• _SUPPLIED DATA_:
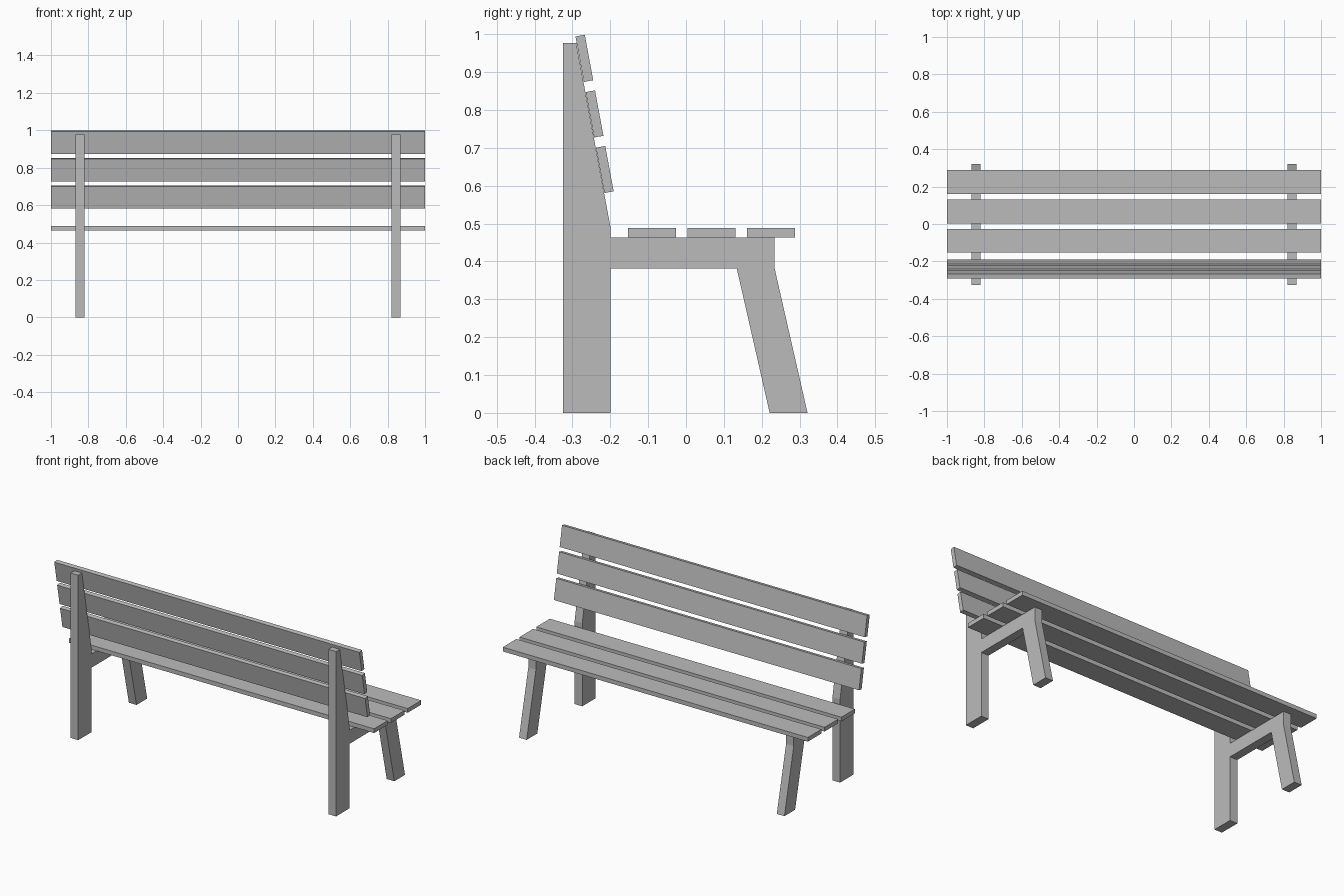
import bpy
import bmesh
from math import atan2
from mathutils import Matrix

cube = bpy.data.objects.get("Cube")
if cube:
    bpy.data.objects.remove(cube, do_unlink=True)

grey = bpy.data.materials.new("plain grey")
grey.use_nodes = True
colour = (0.5, 0.5, 0.5, 1)
grey.diffuse_color = colour
grey.node_tree.nodes["Principled BSDF"].inputs["Base Color"].default_value = colour


def add_object(name, bm):
    bmesh.ops.recalc_face_normals(bm, faces=bm.faces)
    mesh = bpy.data.meshes.new(name)
    bm.to_mesh(mesh)
    bm.free()
    mesh.materials.append(grey)
    obj = bpy.data.objects.new(name, mesh)
    bpy.context.collection.objects.link(obj)
    return obj


def slat(name, y, z, depth, height, tilt=0):
    bm = bmesh.new()
    bmesh.ops.create_cube(bm, size=1, matrix=Matrix.Diagonal((2, depth, height, 1)))
    obj = add_object(name, bm)
    obj.location = (0, y, z)
    obj.rotation_euler.x = tilt


def side_frame(name, x, width=0.05):
    bm = bmesh.new()
    face = bm.faces.new([bm.verts.new((x - width / 2, y, z)) for y, z in FRAME])
    result = bmesh.ops.extrude_face_region(bm, geom=[face])
    moved = [v for v in result["geom"] if isinstance(v, bmesh.types.BMVert)]
    bmesh.ops.translate(bm, verts=moved, vec=(width, 0, 0))
    add_object(name, bm)


# Side frames: tapered back post, seat rail and raked leg in one profile
FRAME = [(-0.325, 0), (-0.2, 0), (-0.2, 0.382), (0.134, 0.382), (0.221, 0),
         (0.321, 0), (0.234, 0.382), (0.234, 0.463), (-0.2, 0.463),
         (-0.2, 0.493), (-0.29, 0.977), (-0.325, 0.977)]
side_frame("left_frame", 0.845)
side_frame("right_frame", -0.845)

# Seat slats
for i in range(3):
    slat(f"seat_slat_{i + 1}", -0.09 + i * 0.157, 0.476, 0.127, 0.025)

# Backrest slats, leaning with the posts
lean = atan2(0.09, 0.484)
for i in range(3):
    slat(f"back_slat_{i + 1}", -0.2145 - i * 0.027, 0.643 + i * 0.1468,
         0.025, 0.122, lean)
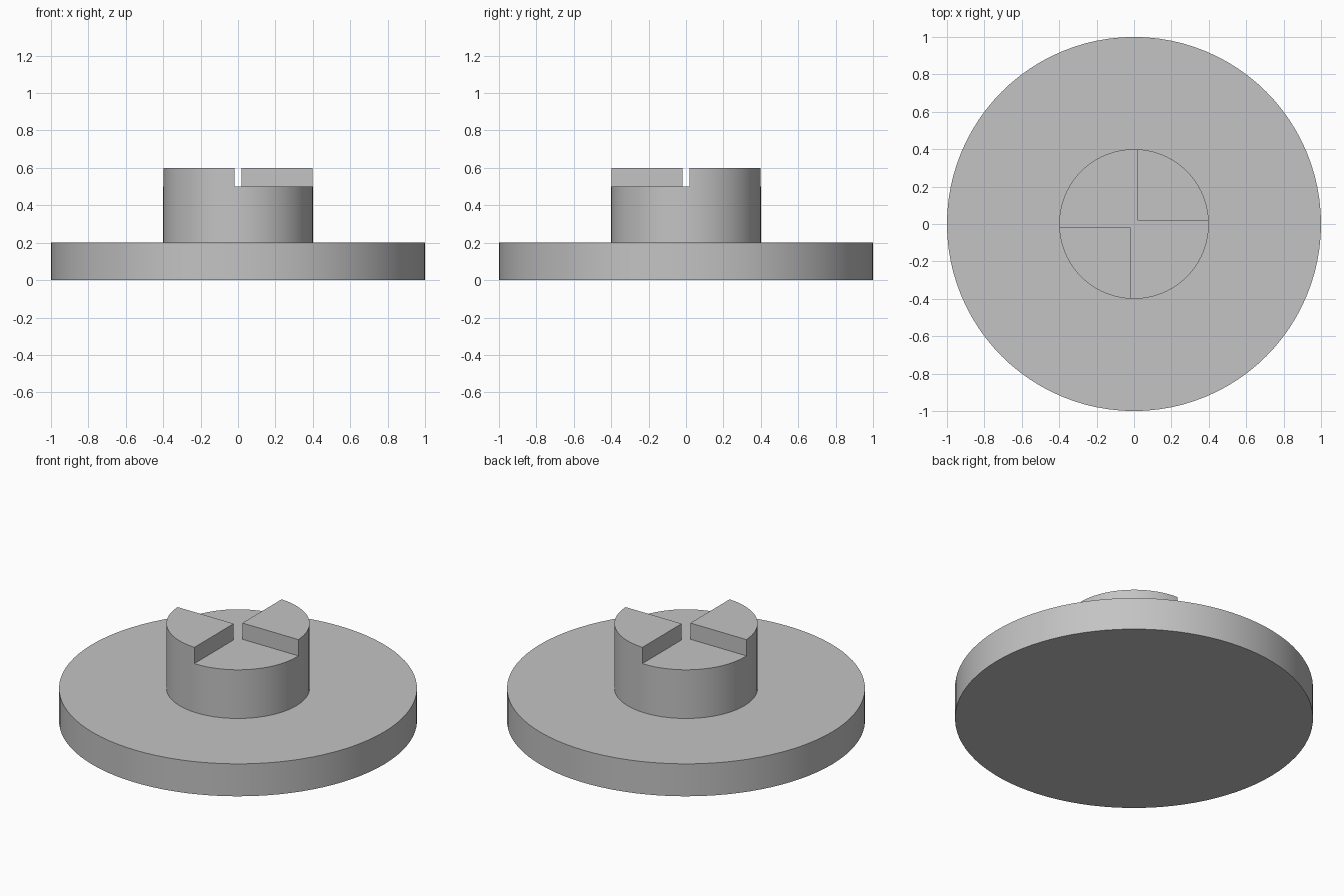
import bpy, bmesh, math
from mathutils import Matrix

old = bpy.data.objects.get("Cube")
if old:
    bpy.data.objects.remove(old, do_unlink=True)

GREY = (0.55, 0.55, 0.55, 1.0)
SEGMENTS = 96
HUB_R, HUB_TOP, NOTCH_FLOOR = 0.4, 0.6, 0.5
HALF_SLOT = 0.0175

grey = bpy.data.materials.new("plain grey")
grey.use_nodes = True
grey.diffuse_color = GREY
grey.node_tree.nodes["Principled BSDF"].inputs["Base Color"].default_value = GREY


def add_object(name, bm):
    mesh = bpy.data.meshes.new(name)
    bm.to_mesh(mesh)
    bm.free()
    mesh.materials.append(grey)
    obj = bpy.data.objects.new(name, mesh)
    bpy.context.collection.objects.link(obj)
    return obj


def lathe(name, profile):
    """Revolve an (radius, height) profile about z, closed at both ends."""
    bm = bmesh.new()
    verts = [bm.verts.new((r, 0, z)) for r, z in profile]
    edges = [bm.edges.new(pair) for pair in zip(verts, verts[1:])]
    bmesh.ops.spin(bm, geom=verts + edges, axis=(0, 0, 1), cent=(0, 0, 0),
                   angle=math.tau, steps=SEGMENTS, use_merge=True)
    bmesh.ops.remove_doubles(bm, verts=bm.verts[:], dist=1e-5)
    rims = [e for e in bm.edges if e.is_boundary]
    bmesh.ops.holes_fill(bm, edges=rims, sides=0)
    bmesh.ops.recalc_face_normals(bm, faces=bm.faces[:])
    return add_object(name, bm)


def box(name, lo, hi):
    bm = bmesh.new()
    size = [b - a for a, b in zip(lo, hi)]
    centre = [(a + b) / 2 for a, b in zip(lo, hi)]
    bmesh.ops.create_cube(bm, size=1, matrix=Matrix.Translation(centre) @ Matrix.Diagonal((*size, 1)))
    return add_object(name, bm)


# Flange disc and hub turned as one body
body = lathe("flanged_hub", [(1, 0), (1, 0.2), (HUB_R, 0.2), (HUB_R, HUB_TOP)])

# Two opposite quarter notches leave a pair of coupling teeth on the hub
g, far = HALF_SLOT, 0.6
cutters = [
    box("front_notch_cutter", (-g, -far, NOTCH_FLOOR), (far, g, HUB_TOP + 0.2)),
    box("back_notch_cutter", (-far, -g, NOTCH_FLOOR), (g, far, HUB_TOP + 0.2)),
]
bpy.ops.object.select_all(action='DESELECT')
bpy.context.view_layer.objects.active = body
body.select_set(True)
for cutter in cutters:
    cutter.hide_render = True
    cut = body.modifiers.new(cutter.name, 'BOOLEAN')
    cut.operation = 'DIFFERENCE'
    cut.solver = 'EXACT'
    cut.object = cutter
    bpy.ops.object.modifier_apply(modifier=cut.name)
for cutter in cutters:
    bpy.data.objects.remove(cutter, do_unlink=True)

# Smooth round walls, sharp rims
bpy.ops.object.shade_smooth_by_angle(angle=math.radians(30))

• _TASK STATEMENT_: Copy out precisely the lines from the line with "colour = (0.5, 0.5, 0.5, 1)" to the line with "obj = add_object(name, bm)" in the material above, including those two lines and omitting all the rest.

• _ANSWER BELOW_:
colour = (0.5, 0.5, 0.5, 1)
grey.diffuse_color = colour
grey.node_tree.nodes["Principled BSDF"].inputs["Base Color"].default_value = colour


def add_object(name, bm):
    bmesh.ops.recalc_face_normals(bm, faces=bm.faces)
    mesh = bpy.data.meshes.new(name)
    bm.to_mesh(mesh)
    bm.free()
    mesh.materials.append(grey)
    obj = bpy.data.objects.new(name, mesh)
    bpy.context.collection.objects.link(obj)
    return obj


def slat(name, y, z, depth, height, tilt=0):
    bm = bmesh.new()
    bmesh.ops.create_cube(bm, size=1, matrix=Matrix.Diagonal((2, depth, height, 1)))
    obj = add_object(name, bm)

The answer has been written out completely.